TASK DETAILS →
Retype, word for word, every line from the one holding "bm.faces.new((upper[i], eave[i], eave[i" through the one holding "bpy.context.collection.objects.link(roof)" in the entries below, both included, and only those lines.

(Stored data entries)
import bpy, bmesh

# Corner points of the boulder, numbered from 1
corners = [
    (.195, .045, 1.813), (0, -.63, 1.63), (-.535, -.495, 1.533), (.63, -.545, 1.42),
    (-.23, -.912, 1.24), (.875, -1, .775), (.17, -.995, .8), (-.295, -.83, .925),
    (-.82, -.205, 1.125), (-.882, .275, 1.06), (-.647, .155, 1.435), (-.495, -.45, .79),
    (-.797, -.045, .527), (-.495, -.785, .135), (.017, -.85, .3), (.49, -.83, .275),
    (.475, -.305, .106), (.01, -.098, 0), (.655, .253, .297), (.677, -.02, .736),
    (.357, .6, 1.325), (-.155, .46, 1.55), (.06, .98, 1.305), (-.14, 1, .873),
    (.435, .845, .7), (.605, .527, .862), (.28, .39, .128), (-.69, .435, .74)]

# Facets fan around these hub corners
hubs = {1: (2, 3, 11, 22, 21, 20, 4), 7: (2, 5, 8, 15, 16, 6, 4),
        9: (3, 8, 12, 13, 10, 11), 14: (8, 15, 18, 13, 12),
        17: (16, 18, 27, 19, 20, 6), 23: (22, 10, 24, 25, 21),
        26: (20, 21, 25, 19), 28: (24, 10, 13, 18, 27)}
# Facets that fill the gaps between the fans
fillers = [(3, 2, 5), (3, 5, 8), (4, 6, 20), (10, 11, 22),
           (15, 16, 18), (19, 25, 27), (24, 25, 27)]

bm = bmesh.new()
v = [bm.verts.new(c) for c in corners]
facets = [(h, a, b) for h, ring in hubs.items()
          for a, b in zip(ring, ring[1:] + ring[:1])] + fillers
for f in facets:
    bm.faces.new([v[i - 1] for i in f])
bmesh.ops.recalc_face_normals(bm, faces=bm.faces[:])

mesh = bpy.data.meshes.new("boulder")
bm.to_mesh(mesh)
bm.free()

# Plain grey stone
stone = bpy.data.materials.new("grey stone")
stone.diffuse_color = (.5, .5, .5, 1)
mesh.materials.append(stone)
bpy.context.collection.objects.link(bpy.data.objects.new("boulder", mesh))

---

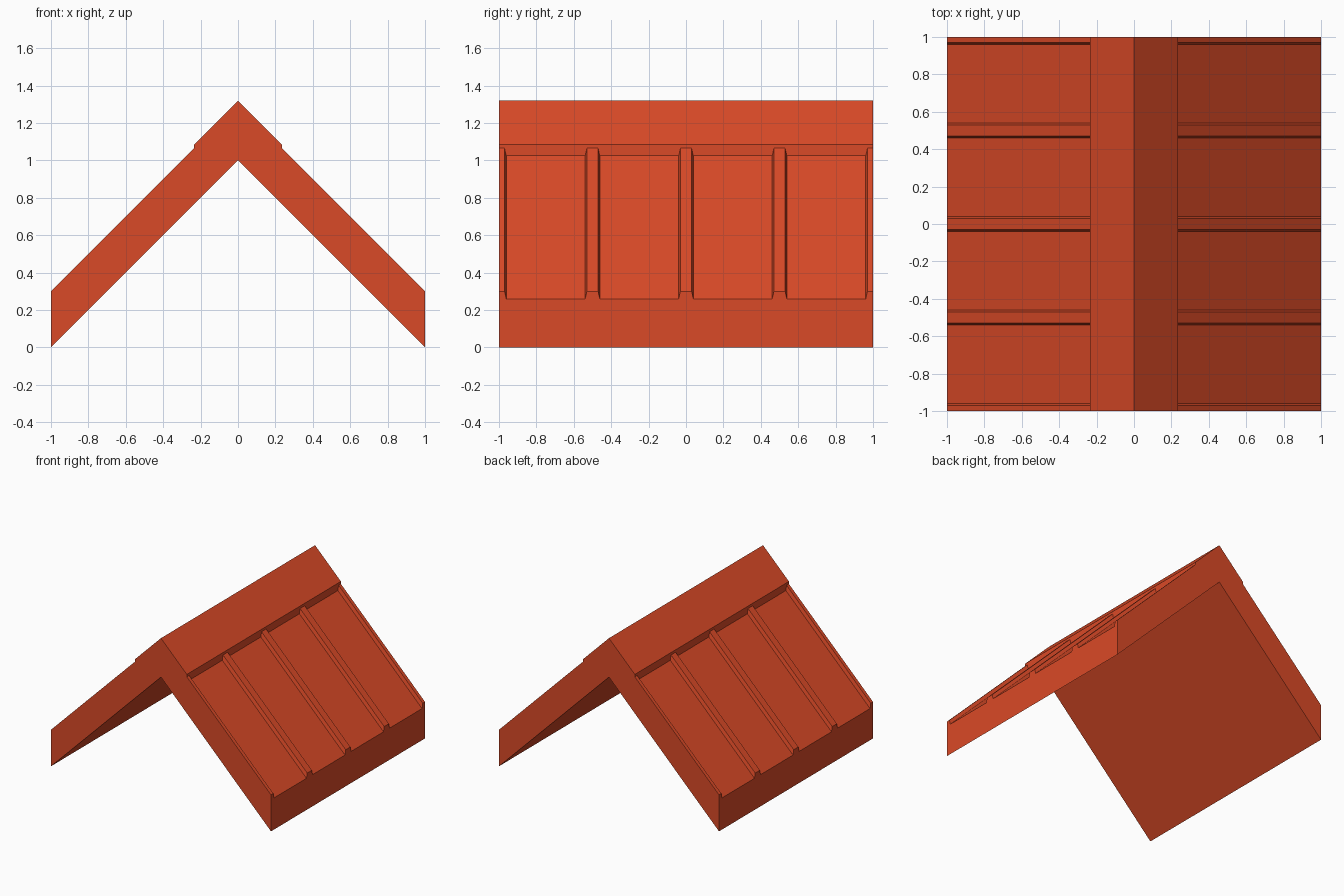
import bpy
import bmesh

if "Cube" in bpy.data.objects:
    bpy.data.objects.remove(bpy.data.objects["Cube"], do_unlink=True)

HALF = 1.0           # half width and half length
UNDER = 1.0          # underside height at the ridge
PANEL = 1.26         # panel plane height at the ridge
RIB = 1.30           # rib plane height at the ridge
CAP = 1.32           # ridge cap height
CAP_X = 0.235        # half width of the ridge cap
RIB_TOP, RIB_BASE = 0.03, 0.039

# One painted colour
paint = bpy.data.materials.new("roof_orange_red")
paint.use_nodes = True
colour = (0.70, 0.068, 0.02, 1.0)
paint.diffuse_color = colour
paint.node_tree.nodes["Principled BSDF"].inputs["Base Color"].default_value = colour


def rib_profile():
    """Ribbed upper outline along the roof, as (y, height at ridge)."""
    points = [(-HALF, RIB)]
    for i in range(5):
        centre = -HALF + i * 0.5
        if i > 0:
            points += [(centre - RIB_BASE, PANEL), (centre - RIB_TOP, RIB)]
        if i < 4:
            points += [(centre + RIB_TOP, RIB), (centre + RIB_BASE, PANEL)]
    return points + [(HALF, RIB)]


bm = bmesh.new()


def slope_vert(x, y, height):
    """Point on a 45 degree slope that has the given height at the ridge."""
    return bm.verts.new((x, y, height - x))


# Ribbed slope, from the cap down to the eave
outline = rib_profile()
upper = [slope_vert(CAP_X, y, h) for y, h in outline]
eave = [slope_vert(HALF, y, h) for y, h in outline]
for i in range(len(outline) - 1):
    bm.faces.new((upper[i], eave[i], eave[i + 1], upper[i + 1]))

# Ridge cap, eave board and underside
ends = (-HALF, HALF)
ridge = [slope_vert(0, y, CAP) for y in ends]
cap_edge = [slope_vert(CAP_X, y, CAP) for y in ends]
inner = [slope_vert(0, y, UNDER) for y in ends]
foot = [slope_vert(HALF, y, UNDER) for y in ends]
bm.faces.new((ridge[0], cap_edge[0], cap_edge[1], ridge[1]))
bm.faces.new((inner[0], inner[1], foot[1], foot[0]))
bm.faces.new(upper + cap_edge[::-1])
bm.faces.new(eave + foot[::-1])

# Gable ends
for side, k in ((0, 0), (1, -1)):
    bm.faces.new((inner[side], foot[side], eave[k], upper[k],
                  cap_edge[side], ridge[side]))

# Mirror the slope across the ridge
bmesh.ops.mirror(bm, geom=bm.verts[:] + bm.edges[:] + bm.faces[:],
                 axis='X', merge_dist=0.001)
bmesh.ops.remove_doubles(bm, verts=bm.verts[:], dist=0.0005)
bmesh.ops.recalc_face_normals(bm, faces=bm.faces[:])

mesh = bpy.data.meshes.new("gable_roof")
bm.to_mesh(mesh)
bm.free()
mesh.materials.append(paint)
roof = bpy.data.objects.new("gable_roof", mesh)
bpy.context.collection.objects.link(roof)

RESULT BELOW →
    bm.faces.new((upper[i], eave[i], eave[i + 1], upper[i + 1]))

# Ridge cap, eave board and underside
ends = (-HALF, HALF)
ridge = [slope_vert(0, y, CAP) for y in ends]
cap_edge = [slope_vert(CAP_X, y, CAP) for y in ends]
inner = [slope_vert(0, y, UNDER) for y in ends]
foot = [slope_vert(HALF, y, UNDER) for y in ends]
bm.faces.new((ridge[0], cap_edge[0], cap_edge[1], ridge[1]))
bm.faces.new((inner[0], inner[1], foot[1], foot[0]))
bm.faces.new(upper + cap_edge[::-1])
bm.faces.new(eave + foot[::-1])

# Gable ends
for side, k in ((0, 0), (1, -1)):
    bm.faces.new((inner[side], foot[side], eave[k], upper[k],
                  cap_edge[side], ridge[side]))

# Mirror the slope across the ridge
bmesh.ops.mirror(bm, geom=bm.verts[:] + bm.edges[:] + bm.faces[:],
                 axis='X', merge_dist=0.001)
bmesh.ops.remove_doubles(bm, verts=bm.verts[:], dist=0.0005)
bmesh.ops.recalc_face_normals(bm, faces=bm.faces[:])

mesh = bpy.data.meshes.new("gable_roof")
bm.to_mesh(mesh)
bm.free()
mesh.materials.append(paint)
roof = bpy.data.objects.new("gable_roof", mesh)
bpy.context.collection.objects.link(roof)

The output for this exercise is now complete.